I have the following problem (see picture). The mass of $A$ is 3kg and the mass of $B$ is 2kg. I am told the pulley is not smooth and the difference in tension on either side $\Delta T$ is given by $$\Delta T = 3 + 0.3a$$ where $a$ is the acceleration of the two particles.

Now I am unsure why the tension on the left has to be bigger. The reason given in the book is that $A$ is more massive. However, if I do the calculation supposing that the tension of the right is greater, I have $$A : 3g - T = 3a$$$$B : T+ 3 + 0.3a - 2g = 2a$$ and combining these I find $a=2.78$ m/s$^2$. This is different to the answer of 1.26 m/s$^2$ we get if we presume the tension on the left is greater. But why do I even get an answer?

This is part of a bigger issue I am having, as I am trying to apply a similar approach to considering the problem of two masses, one on a table, and one hanging freely, both connected by a string that passes over a non-smooth pulley. However, again, I am not sure on which side of the string the tension will be greatest.

Any help is thoroughly appreciated.

• Look again at this question. It is not a homework question! It is in fact an intuitive question wondering why exactly the tension on the left "has to be bigger" and has shown work explaining the OP's concerns. – heather Mar 22 '18 at 0:31
• With regards to this question being flagged: I think this is a thoughtful question, and provides value to other readers also. – Siva Mar 26 '18 at 0:42

Assuming that you have provided all of the information in the problem, both solutions are possible. However, I suspect that you have omitted to say that the system is released from rest.

Case 1 : If the system was released from rest then A would go down, because it is heavier. Friction $f=\Delta T$ in the pulley opposes motion and acts down on the right. Because the pulley is massless the forces on it must balance at all times - otherwise, with a finite resultant torque it would have infinite acceleration. So the tension would be greater on the left : $T_L=f+T_R$. In this case you find that $a=1.26m/s^2$.

Case 2 : However, if the system was not released from rest then B could be moving down initially - eg propelled by an impulse. The friction force then acts towards the left, so tension on the right is greater : $T_L+f = T_R$. In this case you find that $a=2.78m/s^2$.

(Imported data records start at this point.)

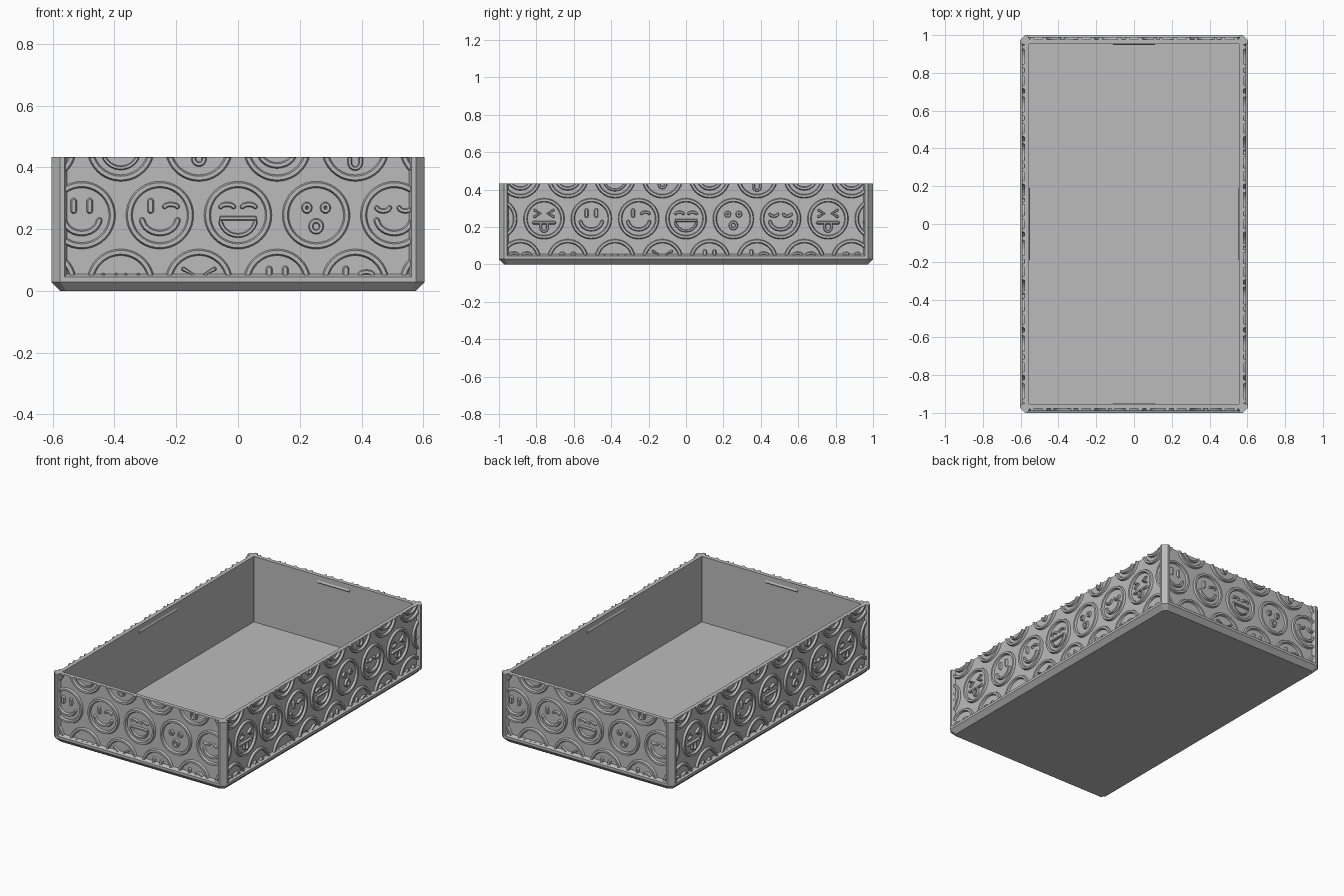
import bpy, bmesh
from math import sin, cos, pi, radians
from mathutils import Vector, Matrix

if "Cube" in bpy.data.objects:
    bpy.data.objects.remove(bpy.data.objects["Cube"], do_unlink=True)

HX, HY, TOP = 0.604, 1.0, 0.433     # outer half sizes and height
RECESS, WALL, FLOOR = 0.023, 0.047, 0.02
RISE = 0.013                        # height of the raised pattern
PITCH, ROW = 0.253, 0.219           # spacing of the faces

grey = bpy.data.materials.new("plain_grey")
grey.use_nodes = True
grey.diffuse_color = (0.5, 0.5, 0.5, 1)
grey.node_tree.nodes["Principled BSDF"].inputs["Base Color"].default_value = grey.diffuse_color


def finish(bm, name):
    bmesh.ops.recalc_face_normals(bm, faces=bm.faces)
    mesh = bpy.data.meshes.new(name)
    bm.to_mesh(mesh)
    bm.free()
    mesh.materials.append(grey)
    obj = bpy.data.objects.new(name, mesh)
    bpy.context.collection.objects.link(obj)
    return obj


def loft(bm, rings, closed=False):
    """Skin rings of equal length, capping the ends unless closed."""
    rings = [[bm.verts.new(p) for p in ring] for ring in rings]
    n = len(rings[0])
    pairs = list(zip(rings, rings[1:]))
    if closed:
        pairs.append((rings[-1], rings[0]))
    else:
        bm.faces.new(rings[0])
        bm.faces.new(rings[-1])
    for a, b in pairs:
        for i in range(n):
            j = (i + 1) % n
            bm.faces.new((a[i], a[j], b[j], b[i]))


# Tray shell: bevelled base, recessed walls, rim, inside and floor
def rectangle(inset, z, cut):
    x, y = HX - inset, HY - inset
    half = [(x, cut - y), (x, y - cut), (x - cut, y), (cut - x, y)]
    return [(a, b, z) for a, b in half] + [(-a, -b, z) for a, b in half]


bm = bmesh.new()
loft(bm, [rectangle(*r) for r in (
    (0.028, 0, 0.02), (0, 0.029, 0.028), (0, 0.045, 0.028),
    (RECESS, 0.055, 0.01), (RECESS, TOP, 0.01),
    (WALL, TOP, 0.001), (WALL, FLOOR, 0.001))])
finish(bm, "tray_shell")

# Corner posts
for sx, xname in ((1, "left"), (-1, "right")):
    for sy, yname in ((1, "back"), (-1, "front")):
        insets = [(0.052, 0.026), (0.042, 0), (0.028, 0), (0, 0.028),
                  (0, 0.042), (0.026, 0.052), (0.04, 0.04)]
        bm = bmesh.new()
        loft(bm, [[(sx * (HX - a), sy * (HY - b), z) for a, b in insets]
                  for z in (0.03, TOP)])
        finish(bm, f"corner_post_{yname}_{xname}")


# Raised strokes in wall coordinates: u across, z up, -y outwards
def stroke(bm, pts, w=0.011, closed=False):
    pts = [Vector(p) for p in pts]
    n, rings = len(pts), []
    for i, p in enumerate(pts):
        before = pts[i - 1] if closed or i else p
        after = pts[(i + 1) % n] if closed or i < n - 1 else p
        t = (after - before).normalized()
        side = Vector((-t.y, t.x))
        ring = []
        for k, d in ((-1, 0.004), (-0.5, -RISE), (0.5, -RISE), (1, 0.004)):
            q = p + side * k * w
            ring.append((q.x, d, q.y))
        rings.append(ring)
    loft(bm, rings, closed)
    if not closed:
        for p in (pts[0], pts[-1]):      # rounded ends
            loft(bm, [[(p.x + r * cos(a), d, p.y + r * sin(a))
                       for a in [2 * pi * k / 10 for k in range(10)]]
                      for r, d in ((w, 0.004), (w * 0.5, -RISE))])


def arc(cx, cz, rx, rz, start, end, n=12):
    angles = [radians(start + (end - start) * i / n) for i in range(n + 1)]
    return [(cx + rx * cos(a), cz + rz * sin(a)) for a in angles]


def ring(cx, cz, rx, rz, n=16):
    return arc(cx, cz, rx, rz, 0, 360, n)[:-1]


# Each expression is a list of (points, half width, closed)
SMILE = (arc(0, -0.008, 0.058, 0.05, 190, 350), 0.011, False)


def tall_eye(x):
    return ([(x, 0.015), (x, 0.045)], 0.012, False)


def lid_eye(x, bend):
    return (arc(x, 0.026, 0.021, 0.009 * bend, 10, 170, 6), 0.009, False)


def angle_eye(s):
    return ([(s * 0.05, 0.045), (s * 0.02, 0.028), (s * 0.05, 0.011)], 0.008, False)


laugh = [lid_eye(-0.035, 1), lid_eye(0.035, 1),
         (arc(0, -0.01, 0.058, 0.056, 180, 360), 0.008, True)]
surprise = [(ring(-0.03, 0.024, 0.01, 0.011, 10), 0.009, True),
            (ring(0.03, 0.024, 0.01, 0.011, 10), 0.009, True),
            (ring(0, -0.036, 0.017, 0.018), 0.009, True)]
squint = [lid_eye(-0.036, -1.4), lid_eye(0.036, -1.4), SMILE]
tongue = [angle_eye(-1), angle_eye(1), ([(-0.055, -0.022), (0.055, -0.022)], 0.01, False),
          ([(-0.018, -0.025)] + arc(0, -0.048, 0.018, 0.02, 180, 360, 8)
           + [(0.018, -0.025)], 0.008, False)]
smile = [tall_eye(-0.026), tall_eye(0.026), SMILE]
wink = [tall_eye(-0.03), lid_eye(0.036, 1), SMILE]
EXPRESSIONS = [laugh, surprise, squint, tongue, smile, wink]


def clip(bm, co, normal):
    """Cut away the side the normal points to and close the cut."""
    geom = bm.verts[:] + bm.edges[:] + bm.faces[:]
    cut = bmesh.ops.bisect_plane(bm, geom=geom, plane_co=co, plane_no=normal,
                                 clear_outer=True)["geom_cut"]
    edges = [e for e in cut if isinstance(e, bmesh.types.BMEdge)]
    bmesh.ops.holes_fill(bm, edges=edges, sides=0)


# Face pattern and inner catch ridge on each of the four walls
walls = [("front", HX, HY, 0.11), ("left", HY, HX, 0.19),
         ("back", HX, HY, 0.11), ("right", HY, HX, 0.19)]
for turn, (name, half, depth, ridge) in enumerate(walls):
    spin = Matrix.Rotation(turn * pi / 2, 4, "Z")
    bm = bmesh.new()
    for row, shift, first in ((0, 0, 0), (1, 0.5, 2), (-1, 0.5, 4)):
        for k in range(-5, 5):
            u, z = (k + shift) * PITCH, 0.245 + row * ROW
            if abs(u) > half + 0.07:
                continue
            face = [(ring(0, 0, 0.099, 0.099, 40), 0.012, True)]
            for pts, w, closed in face + EXPRESSIONS[(k + first) % 6]:
                stroke(bm, [(u + a, z + b) for a, b in pts], w, closed)
    edge = half - 0.0463
    clip(bm, (edge, 0, 0), (1, 0, 0))
    clip(bm, (-edge, 0, 0), (-1, 0, 0))
    clip(bm, (0, 0, TOP - 0.0007), (0, 0, 1))
    clip(bm, (0, 0, 0.0513), (0, 0, -1))
    bmesh.ops.transform(bm, verts=bm.verts,
                        matrix=spin @ Matrix.Translation((0, RECESS - depth, 0)))
    finish(bm, f"{name}_face_pattern")

    inner = WALL - depth
    bm = bmesh.new()
    loft(bm, [[(u, inner - 0.003, 0.405), (u, inner + 0.006, 0.392),
               (u, inner - 0.003, 0.379)] for u in (-ridge, ridge)])
    bmesh.ops.transform(bm, verts=bm.verts, matrix=spin)
    finish(bm, f"{name}_catch_ridge")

In both cases the acceleration is down on the left. In Case 2 block A is accelerating downwards (=decelerating upwards) faster than in Case 1 because friction is acting in the same direction as gravity on A, whereas in the Case 1 friction is opposing gravity on A. In Case 2 the two blocks will eventually change direction, friction will change direction also, and we're back to the situation in Case 1.

The setup of the problem seems to be telling you that the pulley only resists motion via inertia and friction.

So the unequal gravitational forces on A and B will result in A going down, or the system being stuck. A lighter mass can’t lift a heavier mass without help!

Alternately, if you don’t trust a physical argument, you can assume B is going down. (Be careful with the sign of the “a” term for the pulley.). You’ll find an internally-inconsistent answer, which tells you your assumption about direction was wrong.

• Hi, thanks for that. I know that $A$ goes downwards, but why does that mean the tension is bigger on that side? – PhysicsMathsLove Mar 3 '18 at 17:37
• The string is moving toward the A side, against the resistance of the pulley. That means the tension has to be higher on that side. Try pulling a string through your fingers, and then clamp your fingers down on it: Is the tension higher before the fingers exerting force on it, or after? – Bob Jacobsen Mar 4 '18 at 19:02